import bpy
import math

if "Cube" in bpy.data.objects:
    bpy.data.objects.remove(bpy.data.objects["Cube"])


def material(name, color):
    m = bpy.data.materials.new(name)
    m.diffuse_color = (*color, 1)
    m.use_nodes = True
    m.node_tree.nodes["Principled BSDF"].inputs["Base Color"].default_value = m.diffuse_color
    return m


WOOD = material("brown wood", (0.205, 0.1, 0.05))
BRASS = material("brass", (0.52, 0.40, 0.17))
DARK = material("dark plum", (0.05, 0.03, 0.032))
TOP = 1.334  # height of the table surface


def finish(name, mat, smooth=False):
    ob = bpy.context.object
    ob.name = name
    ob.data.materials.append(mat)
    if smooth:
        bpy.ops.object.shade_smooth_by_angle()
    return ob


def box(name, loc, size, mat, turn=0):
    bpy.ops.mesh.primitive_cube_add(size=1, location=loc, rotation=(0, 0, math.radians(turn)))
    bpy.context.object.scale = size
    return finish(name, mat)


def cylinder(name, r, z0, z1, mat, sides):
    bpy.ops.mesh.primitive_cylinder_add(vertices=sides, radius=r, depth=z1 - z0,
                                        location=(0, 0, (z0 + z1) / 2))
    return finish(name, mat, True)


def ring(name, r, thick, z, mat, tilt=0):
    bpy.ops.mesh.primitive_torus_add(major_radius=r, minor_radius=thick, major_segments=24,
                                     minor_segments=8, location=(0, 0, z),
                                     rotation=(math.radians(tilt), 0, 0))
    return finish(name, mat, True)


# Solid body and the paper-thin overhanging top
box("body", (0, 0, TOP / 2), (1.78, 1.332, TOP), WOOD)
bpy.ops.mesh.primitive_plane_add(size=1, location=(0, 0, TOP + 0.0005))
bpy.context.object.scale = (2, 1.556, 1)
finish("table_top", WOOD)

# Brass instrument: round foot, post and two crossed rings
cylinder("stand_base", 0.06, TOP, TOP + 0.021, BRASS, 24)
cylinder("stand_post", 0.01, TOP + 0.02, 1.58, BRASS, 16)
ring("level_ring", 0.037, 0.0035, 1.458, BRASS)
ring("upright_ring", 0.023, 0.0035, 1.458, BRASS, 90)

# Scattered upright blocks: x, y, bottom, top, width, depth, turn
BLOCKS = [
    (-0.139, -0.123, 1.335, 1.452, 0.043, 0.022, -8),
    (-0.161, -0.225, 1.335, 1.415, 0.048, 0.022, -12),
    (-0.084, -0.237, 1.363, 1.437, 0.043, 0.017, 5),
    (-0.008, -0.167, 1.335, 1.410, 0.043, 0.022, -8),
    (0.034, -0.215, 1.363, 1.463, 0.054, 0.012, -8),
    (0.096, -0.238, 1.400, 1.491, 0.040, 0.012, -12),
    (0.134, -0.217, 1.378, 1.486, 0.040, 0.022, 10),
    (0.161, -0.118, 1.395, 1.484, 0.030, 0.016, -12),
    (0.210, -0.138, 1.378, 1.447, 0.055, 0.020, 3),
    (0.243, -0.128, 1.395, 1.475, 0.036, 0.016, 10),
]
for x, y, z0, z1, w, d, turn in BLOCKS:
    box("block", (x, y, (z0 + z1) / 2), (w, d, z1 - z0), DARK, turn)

◆ ◆ ◆ ◆ ◆

Return the number of lines in the material holding the string "depth", and no other text.

2